» **Exercise instructions**
Type out all the records word for word. Any pictures are to be left out.

Input records START

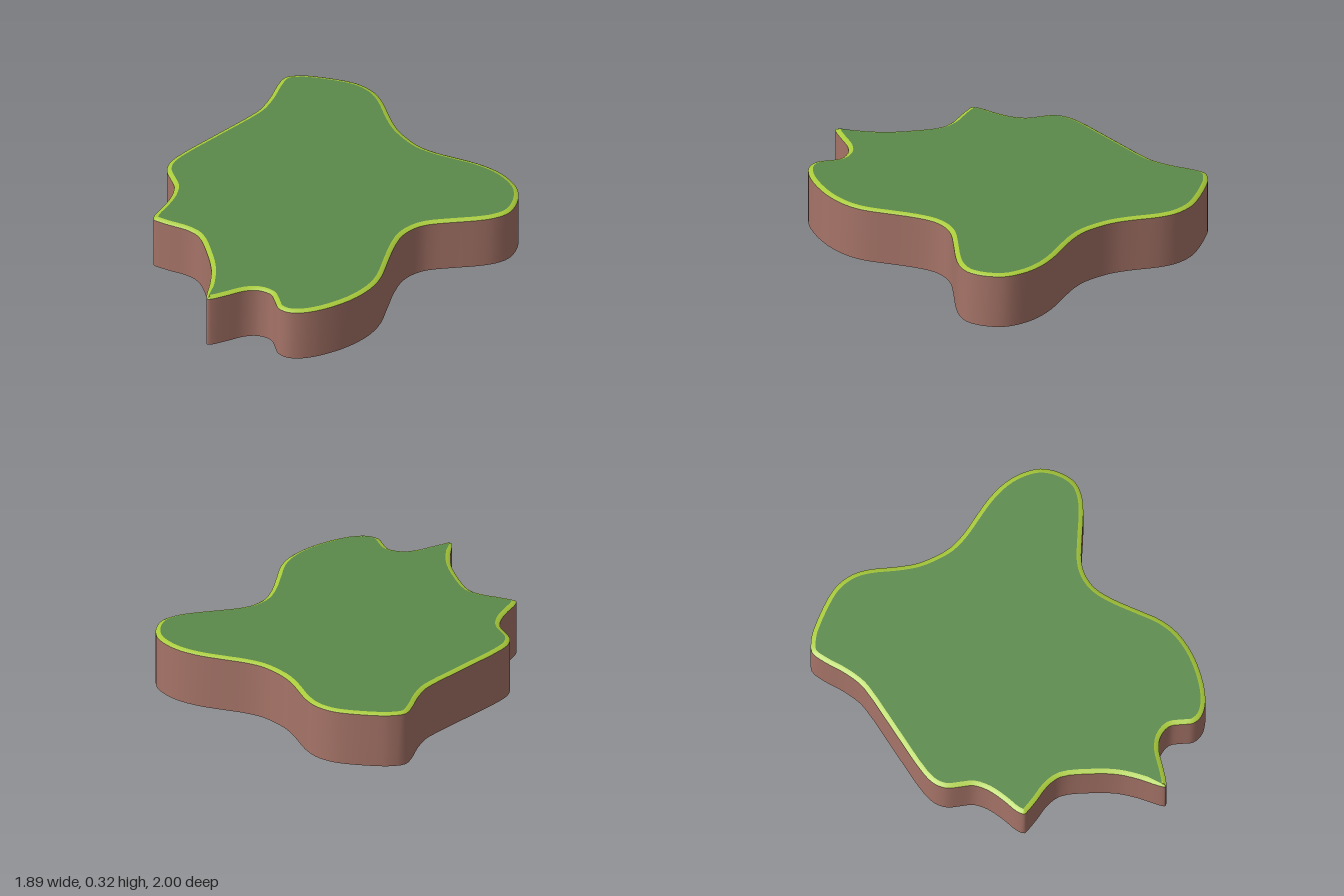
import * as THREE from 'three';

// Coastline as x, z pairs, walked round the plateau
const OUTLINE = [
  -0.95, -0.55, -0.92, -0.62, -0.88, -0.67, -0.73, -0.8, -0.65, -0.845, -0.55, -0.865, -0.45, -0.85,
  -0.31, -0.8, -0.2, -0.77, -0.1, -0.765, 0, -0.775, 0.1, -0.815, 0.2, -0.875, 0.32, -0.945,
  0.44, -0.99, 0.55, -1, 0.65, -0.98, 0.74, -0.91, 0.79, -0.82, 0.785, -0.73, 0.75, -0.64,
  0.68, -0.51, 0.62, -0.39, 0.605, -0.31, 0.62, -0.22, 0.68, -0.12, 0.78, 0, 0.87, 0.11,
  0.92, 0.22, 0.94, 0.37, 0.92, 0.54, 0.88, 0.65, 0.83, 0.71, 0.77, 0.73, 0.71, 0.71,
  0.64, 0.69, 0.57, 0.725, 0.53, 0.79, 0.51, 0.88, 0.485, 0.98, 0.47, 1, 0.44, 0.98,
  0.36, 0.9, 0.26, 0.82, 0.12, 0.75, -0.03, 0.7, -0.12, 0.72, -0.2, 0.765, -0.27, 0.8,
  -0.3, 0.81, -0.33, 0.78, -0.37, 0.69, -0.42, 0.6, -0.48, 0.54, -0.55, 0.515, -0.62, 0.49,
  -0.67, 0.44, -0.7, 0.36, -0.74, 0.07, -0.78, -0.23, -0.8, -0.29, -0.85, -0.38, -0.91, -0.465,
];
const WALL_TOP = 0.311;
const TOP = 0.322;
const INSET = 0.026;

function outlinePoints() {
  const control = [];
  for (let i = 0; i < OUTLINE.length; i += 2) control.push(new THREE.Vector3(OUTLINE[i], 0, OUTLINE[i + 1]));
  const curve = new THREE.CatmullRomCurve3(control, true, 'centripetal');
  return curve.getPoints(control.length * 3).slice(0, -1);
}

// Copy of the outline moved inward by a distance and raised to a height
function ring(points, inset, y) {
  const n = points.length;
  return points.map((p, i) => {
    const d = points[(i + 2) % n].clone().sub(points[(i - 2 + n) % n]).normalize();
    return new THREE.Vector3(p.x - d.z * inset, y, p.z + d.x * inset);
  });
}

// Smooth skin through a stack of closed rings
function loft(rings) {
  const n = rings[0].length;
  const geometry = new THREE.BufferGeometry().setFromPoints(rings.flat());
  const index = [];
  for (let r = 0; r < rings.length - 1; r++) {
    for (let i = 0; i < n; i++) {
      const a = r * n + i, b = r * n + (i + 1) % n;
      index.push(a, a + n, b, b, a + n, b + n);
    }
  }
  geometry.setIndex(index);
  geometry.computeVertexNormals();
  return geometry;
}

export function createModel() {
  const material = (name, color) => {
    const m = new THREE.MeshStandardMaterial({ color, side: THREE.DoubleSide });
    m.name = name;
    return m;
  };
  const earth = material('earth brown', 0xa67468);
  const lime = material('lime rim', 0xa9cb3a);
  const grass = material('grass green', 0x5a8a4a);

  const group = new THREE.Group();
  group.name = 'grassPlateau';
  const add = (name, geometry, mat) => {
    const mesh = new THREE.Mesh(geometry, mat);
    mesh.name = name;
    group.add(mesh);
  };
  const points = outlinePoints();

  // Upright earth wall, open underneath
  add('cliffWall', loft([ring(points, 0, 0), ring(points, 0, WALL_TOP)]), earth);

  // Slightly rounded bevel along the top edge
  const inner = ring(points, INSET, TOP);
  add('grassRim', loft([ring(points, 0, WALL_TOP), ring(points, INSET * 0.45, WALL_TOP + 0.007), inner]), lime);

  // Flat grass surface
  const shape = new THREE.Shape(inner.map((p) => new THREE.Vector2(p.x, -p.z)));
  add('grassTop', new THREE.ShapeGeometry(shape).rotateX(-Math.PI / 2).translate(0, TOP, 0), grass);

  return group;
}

Input records END

» **Written answer**
import * as THREE from 'three';

// Coastline as x, z pairs, walked round the plateau
const OUTLINE = [
  -0.95, -0.55, -0.92, -0.62, -0.88, -0.67, -0.73, -0.8, -0.65, -0.845, -0.55, -0.865, -0.45, -0.85,
  -0.31, -0.8, -0.2, -0.77, -0.1, -0.765, 0, -0.775, 0.1, -0.815, 0.2, -0.875, 0.32, -0.945,
  0.44, -0.99, 0.55, -1, 0.65, -0.98, 0.74, -0.91, 0.79, -0.82, 0.785, -0.73, 0.75, -0.64,
  0.68, -0.51, 0.62, -0.39, 0.605, -0.31, 0.62, -0.22, 0.68, -0.12, 0.78, 0, 0.87, 0.11,
  0.92, 0.22, 0.94, 0.37, 0.92, 0.54, 0.88, 0.65, 0.83, 0.71, 0.77, 0.73, 0.71, 0.71,
  0.64, 0.69, 0.57, 0.725, 0.53, 0.79, 0.51, 0.88, 0.485, 0.98, 0.47, 1, 0.44, 0.98,
  0.36, 0.9, 0.26, 0.82, 0.12, 0.75, -0.03, 0.7, -0.12, 0.72, -0.2, 0.765, -0.27, 0.8,
  -0.3, 0.81, -0.33, 0.78, -0.37, 0.69, -0.42, 0.6, -0.48, 0.54, -0.55, 0.515, -0.62, 0.49,
  -0.67, 0.44, -0.7, 0.36, -0.74, 0.07, -0.78, -0.23, -0.8, -0.29, -0.85, -0.38, -0.91, -0.465,
];
const WALL_TOP = 0.311;
const TOP = 0.322;
const INSET = 0.026;

function outlinePoints() {
  const control = [];
  for (let i = 0; i < OUTLINE.length; i += 2) control.push(new THREE.Vector3(OUTLINE[i], 0, OUTLINE[i + 1]));
  const curve = new THREE.CatmullRomCurve3(control, true, 'centripetal');
  return curve.getPoints(control.length * 3).slice(0, -1);
}

// Copy of the outline moved inward by a distance and raised to a height
function ring(points, inset, y) {
  const n = points.length;
  return points.map((p, i) => {
    const d = points[(i + 2) % n].clone().sub(points[(i - 2 + n) % n]).normalize();
    return new THREE.Vector3(p.x - d.z * inset, y, p.z + d.x * inset);
  });
}

// Smooth skin through a stack of closed rings
function loft(rings) {
  const n = rings[0].length;
  const geometry = new THREE.BufferGeometry().setFromPoints(rings.flat());
  const index = [];
  for (let r = 0; r < rings.length - 1; r++) {
    for (let i = 0; i < n; i++) {
      const a = r * n + i, b = r * n + (i + 1) % n;
      index.push(a, a + n, b, b, a + n, b + n);
    }
  }
  geometry.setIndex(index);
  geometry.computeVertexNormals();
  return geometry;
}

export function createModel() {
  const material = (name, color) => {
    const m = new THREE.MeshStandardMaterial({ color, side: THREE.DoubleSide });
    m.name = name;
    return m;
  };
  const earth = material('earth brown', 0xa67468);
  const lime = material('lime rim', 0xa9cb3a);
  const grass = material('grass green', 0x5a8a4a);

  const group = new THREE.Group();
  group.name = 'grassPlateau';
  const add = (name, geometry, mat) => {
    const mesh = new THREE.Mesh(geometry, mat);
    mesh.name = name;
    group.add(mesh);
  };
  const points = outlinePoints();

  // Upright earth wall, open underneath
  add('cliffWall', loft([ring(points, 0, 0), ring(points, 0, WALL_TOP)]), earth);

  // Slightly rounded bevel along the top edge
  const inner = ring(points, INSET, TOP);
  add('grassRim', loft([ring(points, 0, WALL_TOP), ring(points, INSET * 0.45, WALL_TOP + 0.007), inner]), lime);

  // Flat grass surface
  const shape = new THREE.Shape(inner.map((p) => new THREE.Vector2(p.x, -p.z)));
  add('grassTop', new THREE.ShapeGeometry(shape).rotateX(-Math.PI / 2).translate(0, TOP, 0), grass);

  return group;
}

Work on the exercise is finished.